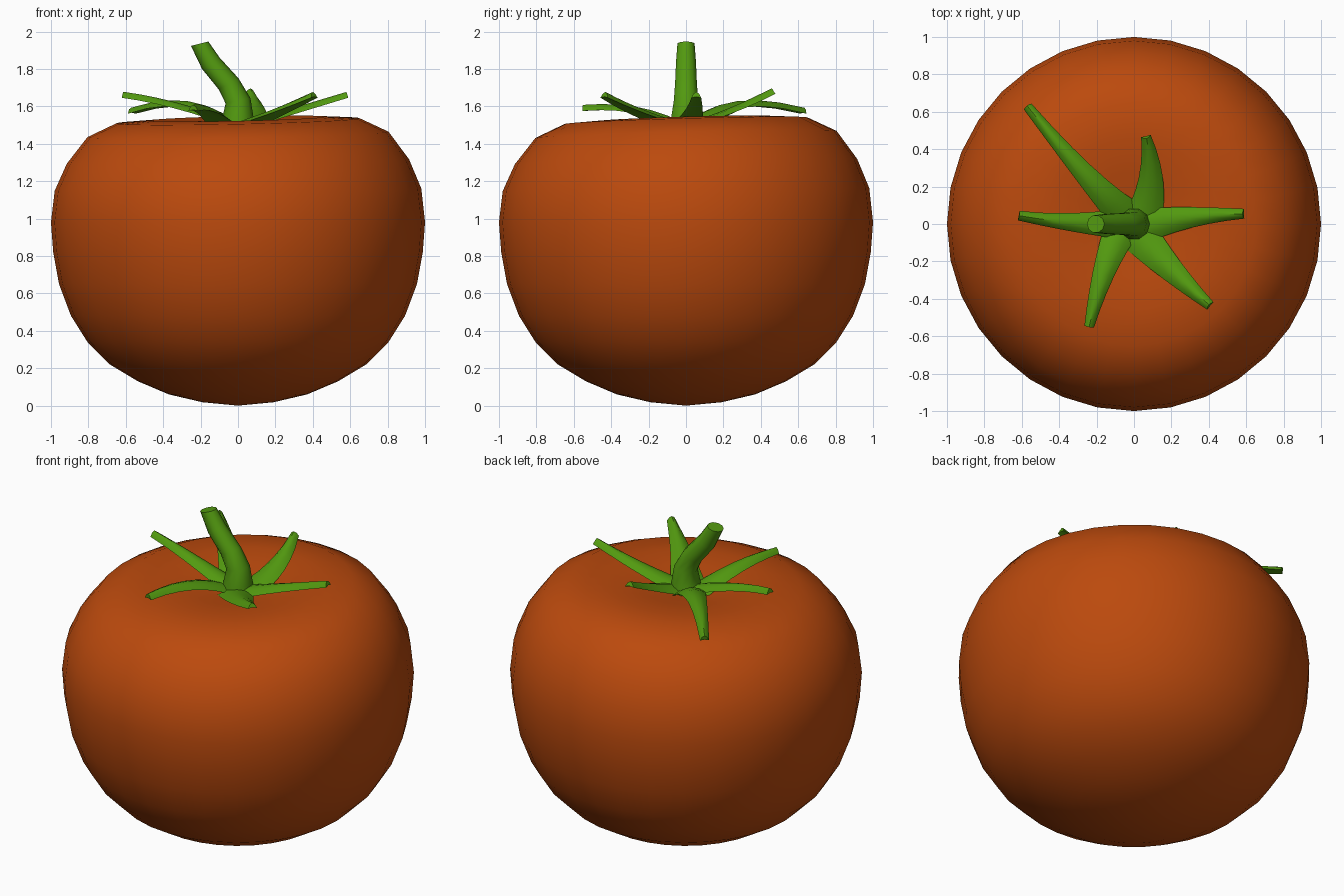
import bpy, bmesh, math
from mathutils import Vector

if "Cube" in bpy.data.objects:
    bpy.data.objects.remove(bpy.data.objects["Cube"])


def material(name, rgb):
    m = bpy.data.materials.new(name)
    m.diffuse_color = (*rgb, 1)
    m.use_nodes = True
    m.node_tree.nodes["Principled BSDF"].inputs["Base Color"].default_value = m.diffuse_color
    return m


RED = material("ripe orange red", (0.50, 0.068, 0.004))
GREEN = material("leaf green", (0.085, 0.32, 0.005))


def finish(name, bm, mat, angle):
    bmesh.ops.recalc_face_normals(bm, faces=bm.faces)
    me = bpy.data.meshes.new(name)
    bm.to_mesh(me)
    bm.free()
    me.materials.append(mat)
    ob = bpy.data.objects.new(name, me)
    bpy.context.collection.objects.link(ob)
    bpy.ops.object.select_all(action='DESELECT')
    ob.select_set(True)
    bpy.context.view_layer.objects.active = ob
    bpy.ops.object.shade_smooth_by_angle(angle=math.radians(angle))
    return ob


def loft(bm, rings):
    """Bridge rings of points and cap both ends."""
    vs = [[bm.verts.new(p) for p in r] for r in rings]
    n = len(vs[0])
    for a, b in zip(vs, vs[1:]):
        for i in range(n):
            j = (i + 1) % n
            bm.faces.new((a[i], a[j], b[j], b[i]))
    bm.faces.new(vs[0])
    bm.faces.new(vs[-1])


# Fruit: lathed profile, the shoulder dips slightly to the front left
profile = [(0.19, 0.018), (0.37, 0.06), (0.535, 0.13), (0.685, 0.22),
           (0.805, 0.34), (0.893, 0.48), (0.957, 0.65), (0.988, 0.82),
           (1.0, 0.98), (0.98, 1.155), (0.915, 1.305), (0.805, 1.45),
           (0.65, 1.523), (0.46, 1.535), (0.28, 1.52), (0.13, 1.49)]
N = 32
bm = bmesh.new()
rings = []
for r, z in profile:
    k = max(0, z - 1.0) * 0.04
    ring = []
    for i in range(N):
        a = 2 * math.pi * i / N
        x, y = r * math.cos(a), r * math.sin(a)
        ring.append(bm.verts.new((x, y, z + k * (x + 1.3 * y))))
    rings.append(ring)
for a, b in zip(rings, rings[1:]):
    for i in range(N):
        j = (i + 1) % N
        bm.faces.new((a[i], a[j], b[j], b[i]))
for ring, z in ((rings[0], 0.0), (rings[-1], 1.475)):
    c = bm.verts.new((0, 0, z))
    for i in range(N):
        bm.faces.new((ring[i], ring[(i + 1) % N], c))
finish("fruit", bm, RED, 60)

# Stem: tapered tube bending to the left: x, z, radius, tilt
bm = bmesh.new()
rings = []
for x, z, r, tilt in [(0.0, 1.46, 0.09, 0), (0.0, 1.54, 0.083, 0),
                      (0.0, 1.63, 0.068, 12), (-0.05, 1.72, 0.061, 28),
                      (-0.145, 1.83, 0.056, 32), (-0.205, 1.935, 0.048, 14)]:
    t = math.radians(tilt)
    rings.append([(x + r * math.cos(a) * math.cos(t), r * math.sin(a),
                   z + r * math.cos(a) * math.sin(t))
                  for a in (math.pi * i / 5 for i in range(10))])
loft(bm, rings)
finish("stem", bm, GREEN, 50)

# Sepals: root, middle, tip, root width, middle width
sepals = [
    ((-0.04, 0.04, 1.50), (-0.27, 0.275, 1.61), (-0.57, 0.63, 1.575), 0.19, 0.11),
    ((0.05, 0.03, 1.50), (0.09, 0.24, 1.575), (0.065, 0.465, 1.68), 0.20, 0.13),
    ((0.04, -0.01, 1.50), (0.30, 0.035, 1.575), (0.585, 0.055, 1.66), 0.19, 0.11),
    ((0.02, -0.05, 1.50), (0.20, -0.245, 1.57), (0.405, -0.435, 1.66), 0.21, 0.13),
    ((-0.07, -0.03, 1.50), (-0.165, -0.27, 1.58), (-0.24, -0.55, 1.59), 0.18, 0.115),
    ((-0.04, 0.0, 1.51), (-0.34, 0.01, 1.605), (-0.615, 0.045, 1.66), 0.17, 0.095),
]
for k, (p0, p1, p2, w0, w1) in enumerate(sepals):
    p0, p1, p2 = Vector(p0), Vector(p1), Vector(p2)
    bm = bmesh.new()
    rings = []
    for i in range(7):
        t = i / 6
        # quadratic through the three points
        A, B, C = 2 * (t - .5) * (t - 1), 4 * t * (1 - t), 2 * t * (t - .5)
        c = p0 * A + p1 * B + p2 * C
        d = (p0 * (4 * t - 3) + p1 * (4 - 8 * t) + p2 * (4 * t - 1)).normalized()
        side = d.cross(Vector((0, 0, 1))).normalized()
        up = side.cross(d)
        w = (w0 * A + w1 * B + 0.052 * C) / 2
        h = 0.018
        # arched strip: ridge on top, edges drooping, thin underside
        section = [(-1, -0.8), (-0.55, 0.5), (0, 1.0), (0.55, 0.5),
                   (1, -0.8), (0, -0.5)]
        rings.append([c + side * (u * w) + up * (v * h) for u, v in section])
    loft(bm, rings)
    finish(f"sepal_{k + 1}", bm, GREEN, 50)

□ □ □ □ □ □ □

### About this task
A faithful copy of all the records is required, with the pictures left out.

### Result
import bpy, bmesh, math
from mathutils import Vector

if "Cube" in bpy.data.objects:
    bpy.data.objects.remove(bpy.data.objects["Cube"])


def material(name, rgb):
    m = bpy.data.materials.new(name)
    m.diffuse_color = (*rgb, 1)
    m.use_nodes = True
    m.node_tree.nodes["Principled BSDF"].inputs["Base Color"].default_value = m.diffuse_color
    return m


RED = material("ripe orange red", (0.50, 0.068, 0.004))
GREEN = material("leaf green", (0.085, 0.32, 0.005))


def finish(name, bm, mat, angle):
    bmesh.ops.recalc_face_normals(bm, faces=bm.faces)
    me = bpy.data.meshes.new(name)
    bm.to_mesh(me)
    bm.free()
    me.materials.append(mat)
    ob = bpy.data.objects.new(name, me)
    bpy.context.collection.objects.link(ob)
    bpy.ops.object.select_all(action='DESELECT')
    ob.select_set(True)
    bpy.context.view_layer.objects.active = ob
    bpy.ops.object.shade_smooth_by_angle(angle=math.radians(angle))
    return ob


def loft(bm, rings):
    """Bridge rings of points and cap both ends."""
    vs = [[bm.verts.new(p) for p in r] for r in rings]
    n = len(vs[0])
    for a, b in zip(vs, vs[1:]):
        for i in range(n):
            j = (i + 1) % n
            bm.faces.new((a[i], a[j], b[j], b[i]))
    bm.faces.new(vs[0])
    bm.faces.new(vs[-1])


# Fruit: lathed profile, the shoulder dips slightly to the front left
profile = [(0.19, 0.018), (0.37, 0.06), (0.535, 0.13), (0.685, 0.22),
           (0.805, 0.34), (0.893, 0.48), (0.957, 0.65), (0.988, 0.82),
           (1.0, 0.98), (0.98, 1.155), (0.915, 1.305), (0.805, 1.45),
           (0.65, 1.523), (0.46, 1.535), (0.28, 1.52), (0.13, 1.49)]
N = 32
bm = bmesh.new()
rings = []
for r, z in profile:
    k = max(0, z - 1.0) * 0.04
    ring = []
    for i in range(N):
        a = 2 * math.pi * i / N
        x, y = r * math.cos(a), r * math.sin(a)
        ring.append(bm.verts.new((x, y, z + k * (x + 1.3 * y))))
    rings.append(ring)
for a, b in zip(rings, rings[1:]):
    for i in range(N):
        j = (i + 1) % N
        bm.faces.new((a[i], a[j], b[j], b[i]))
for ring, z in ((rings[0], 0.0), (rings[-1], 1.475)):
    c = bm.verts.new((0, 0, z))
    for i in range(N):
        bm.faces.new((ring[i], ring[(i + 1) % N], c))
finish("fruit", bm, RED, 60)

# Stem: tapered tube bending to the left: x, z, radius, tilt
bm = bmesh.new()
rings = []
for x, z, r, tilt in [(0.0, 1.46, 0.09, 0), (0.0, 1.54, 0.083, 0),
                      (0.0, 1.63, 0.068, 12), (-0.05, 1.72, 0.061, 28),
                      (-0.145, 1.83, 0.056, 32), (-0.205, 1.935, 0.048, 14)]:
    t = math.radians(tilt)
    rings.append([(x + r * math.cos(a) * math.cos(t), r * math.sin(a),
                   z + r * math.cos(a) * math.sin(t))
                  for a in (math.pi * i / 5 for i in range(10))])
loft(bm, rings)
finish("stem", bm, GREEN, 50)

# Sepals: root, middle, tip, root width, middle width
sepals = [
    ((-0.04, 0.04, 1.50), (-0.27, 0.275, 1.61), (-0.57, 0.63, 1.575), 0.19, 0.11),
    ((0.05, 0.03, 1.50), (0.09, 0.24, 1.575), (0.065, 0.465, 1.68), 0.20, 0.13),
    ((0.04, -0.01, 1.50), (0.30, 0.035, 1.575), (0.585, 0.055, 1.66), 0.19, 0.11),
    ((0.02, -0.05, 1.50), (0.20, -0.245, 1.57), (0.405, -0.435, 1.66), 0.21, 0.13),
    ((-0.07, -0.03, 1.50), (-0.165, -0.27, 1.58), (-0.24, -0.55, 1.59), 0.18, 0.115),
    ((-0.04, 0.0, 1.51), (-0.34, 0.01, 1.605), (-0.615, 0.045, 1.66), 0.17, 0.095),
]
for k, (p0, p1, p2, w0, w1) in enumerate(sepals):
    p0, p1, p2 = Vector(p0), Vector(p1), Vector(p2)
    bm = bmesh.new()
    rings = []
    for i in range(7):
        t = i / 6
        # quadratic through the three points
        A, B, C = 2 * (t - .5) * (t - 1), 4 * t * (1 - t), 2 * t * (t - .5)
        c = p0 * A + p1 * B + p2 * C
        d = (p0 * (4 * t - 3) + p1 * (4 - 8 * t) + p2 * (4 * t - 1)).normalized()
        side = d.cross(Vector((0, 0, 1))).normalized()
        up = side.cross(d)
        w = (w0 * A + w1 * B + 0.052 * C) / 2
        h = 0.018
        # arched strip: ridge on top, edges drooping, thin underside
        section = [(-1, -0.8), (-0.55, 0.5), (0, 1.0), (0.55, 0.5),
                   (1, -0.8), (0, -0.5)]
        rings.append([c + side * (u * w) + up * (v * h) for u, v in section])
    loft(bm, rings)
    finish(f"sepal_{k + 1}", bm, GREEN, 50)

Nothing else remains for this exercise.